From HuffPo

From Vox

From The Guardian

Book Alert: How to Change the World in Your Spare Time

Around twenty seven years ago, I left my law practice in Philadelphia to move to my mom’s homeland, Estonia. WTF! Why? Well, as you may recall, the Soviet Union unexpectedly came crashing down in 1991.

Collapse of the Soviet Union by David Hamidy

When it did, Estonia and all the other Soviet republics jumped out of that union to start their own independent countries. In the case of Estonia, this was a chance to regain its independence — something that was lost when Estonia was forcibly incorporated into the Soviet Union at the end of the Second World War. I thought having a chance to be part of that adventure was the opportunity of a lifetime.

Estonia celebrates the Day of Restoration of Independence

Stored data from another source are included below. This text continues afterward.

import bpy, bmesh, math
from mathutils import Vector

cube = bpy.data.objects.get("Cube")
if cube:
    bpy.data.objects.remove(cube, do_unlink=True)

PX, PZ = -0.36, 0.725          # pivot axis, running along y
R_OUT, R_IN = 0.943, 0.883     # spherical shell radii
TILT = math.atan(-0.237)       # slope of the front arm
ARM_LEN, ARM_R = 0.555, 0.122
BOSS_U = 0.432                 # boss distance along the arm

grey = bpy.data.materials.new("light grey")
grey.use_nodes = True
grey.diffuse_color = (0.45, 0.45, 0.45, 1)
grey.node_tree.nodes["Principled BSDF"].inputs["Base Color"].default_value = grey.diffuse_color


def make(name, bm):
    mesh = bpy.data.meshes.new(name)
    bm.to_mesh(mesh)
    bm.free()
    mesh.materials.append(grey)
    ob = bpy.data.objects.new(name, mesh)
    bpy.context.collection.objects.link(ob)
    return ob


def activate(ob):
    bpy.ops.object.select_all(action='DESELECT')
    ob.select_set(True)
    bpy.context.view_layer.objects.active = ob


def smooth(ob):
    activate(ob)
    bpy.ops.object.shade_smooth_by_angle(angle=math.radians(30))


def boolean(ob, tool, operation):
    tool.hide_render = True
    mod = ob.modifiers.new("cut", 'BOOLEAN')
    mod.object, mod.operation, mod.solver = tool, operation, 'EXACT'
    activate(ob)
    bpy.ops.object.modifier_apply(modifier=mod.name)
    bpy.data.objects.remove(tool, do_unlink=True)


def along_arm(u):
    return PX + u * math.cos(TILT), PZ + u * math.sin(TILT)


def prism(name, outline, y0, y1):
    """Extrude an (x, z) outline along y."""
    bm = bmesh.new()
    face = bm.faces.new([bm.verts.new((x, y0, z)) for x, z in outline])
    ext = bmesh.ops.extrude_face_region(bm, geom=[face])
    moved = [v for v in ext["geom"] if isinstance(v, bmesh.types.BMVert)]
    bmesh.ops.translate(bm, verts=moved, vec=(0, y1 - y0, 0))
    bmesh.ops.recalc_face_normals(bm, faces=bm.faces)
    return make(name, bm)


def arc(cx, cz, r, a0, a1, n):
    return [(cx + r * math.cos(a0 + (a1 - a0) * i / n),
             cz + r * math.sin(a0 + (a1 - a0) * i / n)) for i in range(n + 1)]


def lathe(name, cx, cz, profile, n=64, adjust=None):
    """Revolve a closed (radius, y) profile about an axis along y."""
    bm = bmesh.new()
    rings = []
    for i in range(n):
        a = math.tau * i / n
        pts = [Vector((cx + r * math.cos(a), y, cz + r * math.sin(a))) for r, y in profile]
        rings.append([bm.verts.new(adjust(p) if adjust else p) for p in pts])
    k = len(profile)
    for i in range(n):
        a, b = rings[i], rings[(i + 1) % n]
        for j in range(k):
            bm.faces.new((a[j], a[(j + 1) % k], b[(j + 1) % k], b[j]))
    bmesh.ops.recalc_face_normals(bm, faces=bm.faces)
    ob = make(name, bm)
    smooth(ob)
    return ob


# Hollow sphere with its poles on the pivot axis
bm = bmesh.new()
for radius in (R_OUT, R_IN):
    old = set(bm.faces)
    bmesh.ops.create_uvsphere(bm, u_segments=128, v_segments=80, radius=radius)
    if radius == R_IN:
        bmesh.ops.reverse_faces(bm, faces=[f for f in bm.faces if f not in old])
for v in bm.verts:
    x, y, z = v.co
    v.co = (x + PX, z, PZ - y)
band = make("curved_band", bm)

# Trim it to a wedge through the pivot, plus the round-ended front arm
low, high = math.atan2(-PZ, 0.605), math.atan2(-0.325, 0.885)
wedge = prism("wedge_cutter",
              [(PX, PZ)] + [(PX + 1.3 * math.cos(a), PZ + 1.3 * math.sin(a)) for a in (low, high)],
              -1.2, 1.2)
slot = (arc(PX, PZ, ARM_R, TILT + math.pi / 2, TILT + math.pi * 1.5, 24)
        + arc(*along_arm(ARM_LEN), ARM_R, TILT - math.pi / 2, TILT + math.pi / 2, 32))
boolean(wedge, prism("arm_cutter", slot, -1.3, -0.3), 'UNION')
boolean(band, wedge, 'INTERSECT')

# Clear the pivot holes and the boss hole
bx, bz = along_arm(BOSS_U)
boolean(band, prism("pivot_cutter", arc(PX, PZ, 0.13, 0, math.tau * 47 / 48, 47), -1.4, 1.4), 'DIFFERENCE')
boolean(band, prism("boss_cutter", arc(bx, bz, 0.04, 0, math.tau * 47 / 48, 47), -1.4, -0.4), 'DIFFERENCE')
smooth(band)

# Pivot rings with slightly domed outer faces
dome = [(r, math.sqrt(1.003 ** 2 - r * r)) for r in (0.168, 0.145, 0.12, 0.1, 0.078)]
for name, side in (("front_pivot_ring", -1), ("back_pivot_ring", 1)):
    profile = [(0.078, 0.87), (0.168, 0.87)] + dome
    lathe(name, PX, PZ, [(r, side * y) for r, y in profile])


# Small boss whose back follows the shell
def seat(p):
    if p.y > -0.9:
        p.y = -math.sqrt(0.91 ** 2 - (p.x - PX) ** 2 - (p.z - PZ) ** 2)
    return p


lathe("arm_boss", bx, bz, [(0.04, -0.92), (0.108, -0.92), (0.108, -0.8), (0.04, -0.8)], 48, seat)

BTW, my dear sister Kaia is writing a book about events that took place in Estonia during the Second World War, and it is an eye opener. She has completed her initial draft of the book, and will get final editing done this year. Let me know if this interests you and I can put you on a pre-order list.

Back to my story. In 1994, I had the chance to come to Estonia as the American Bar Association Liaison. I was to be the last American lawyer to have that position, and i took that “job”. I was on a one year tenure. As you will see below, while my ABA affiliation ended, that year is apparently not over yet.

Another aside — why was I to be the last liaison? You can thank good old Senator Jesse Helms who in those days was pressuring USAID to pull out of countries. He didn’t like that the US was providing assistance to other countries. He thought trying to help other countries was a waste of money. Anxious to please, Estonia was the first country to agree to the pullout. Here is good old Jesse in his younger years

An Unwise and Dangerous Precedent”: Jesse Helms' War on State Department  Inspectors General - CAFE

So there I found myself in my micro cubical office in Tartu (with the fax machine in a neighboring office), and I admit that at that moment I had no clue what to do. But I stuck it out, and towards the end of my ABA tenure, I was asked to help create a new professional legal training center to upgrade the performance of Estonia’s legal community — especially judges. That kept me busy for a number of years, and I learned a tremendous amount about “advocacy”. Since those days, I have been teaching negotiation, conflict management and consulting on change management and advocacy.

That was a very long windup for this pitch. My learning was greatly accelerated by certain books. Books that I read and used day in and day out. I have started to compile a list of those books on “Buzzed Books”. Here is a link to the list.

Check it out! And if you are interested in the subject of change management and/or advocacy, check out one or more of these books. And yes, if you do buy, I will indeed get a microscopic commission. My creditors will thank you! So too will indie bookstores who also get a cut.

I will be adding to that list and to my other lists on bookshop.org. And btw, I love how this platform is helping indie book shops. I hope you will too!

Enjoy!

Book Alert Wellness and Your Diet

Over the last ten years or so, I have learned a lot about the connection between what I eat, and how I feel The bottom line is that while I thought I was eating well, my diet was creating chronic inflammation. I got my first hint about what was going on when I developed a fairly intense food allergy to white bread. And as I learned about the connection between diet and health, I began to learn how to reduce inflammation and allergic reactions just be eating better and doing some daily walking. I am still working on that one!

BTW, last year, I lost over 50 pounds doing this walking regime.

With that background, I welcome books that combine chit chat about tasty recipes with enlightened chit chat about how diet and wellness intermingle. This book by Giada De Laurentiis does that, and goes on my “Buzzed Book” list for “Ultimate Food and Booze”.

Eat Better Feel Better by Giada De Laurentiis

You can find out more fromthis Wiliams Sonoma post.

You will find a few recipes there too. Go for it!

Full disclosure: If you click through the above link and buy from bookshop.com (which I hope you will), I will get a microscopic commission on the sale. My creditors will thank you for that.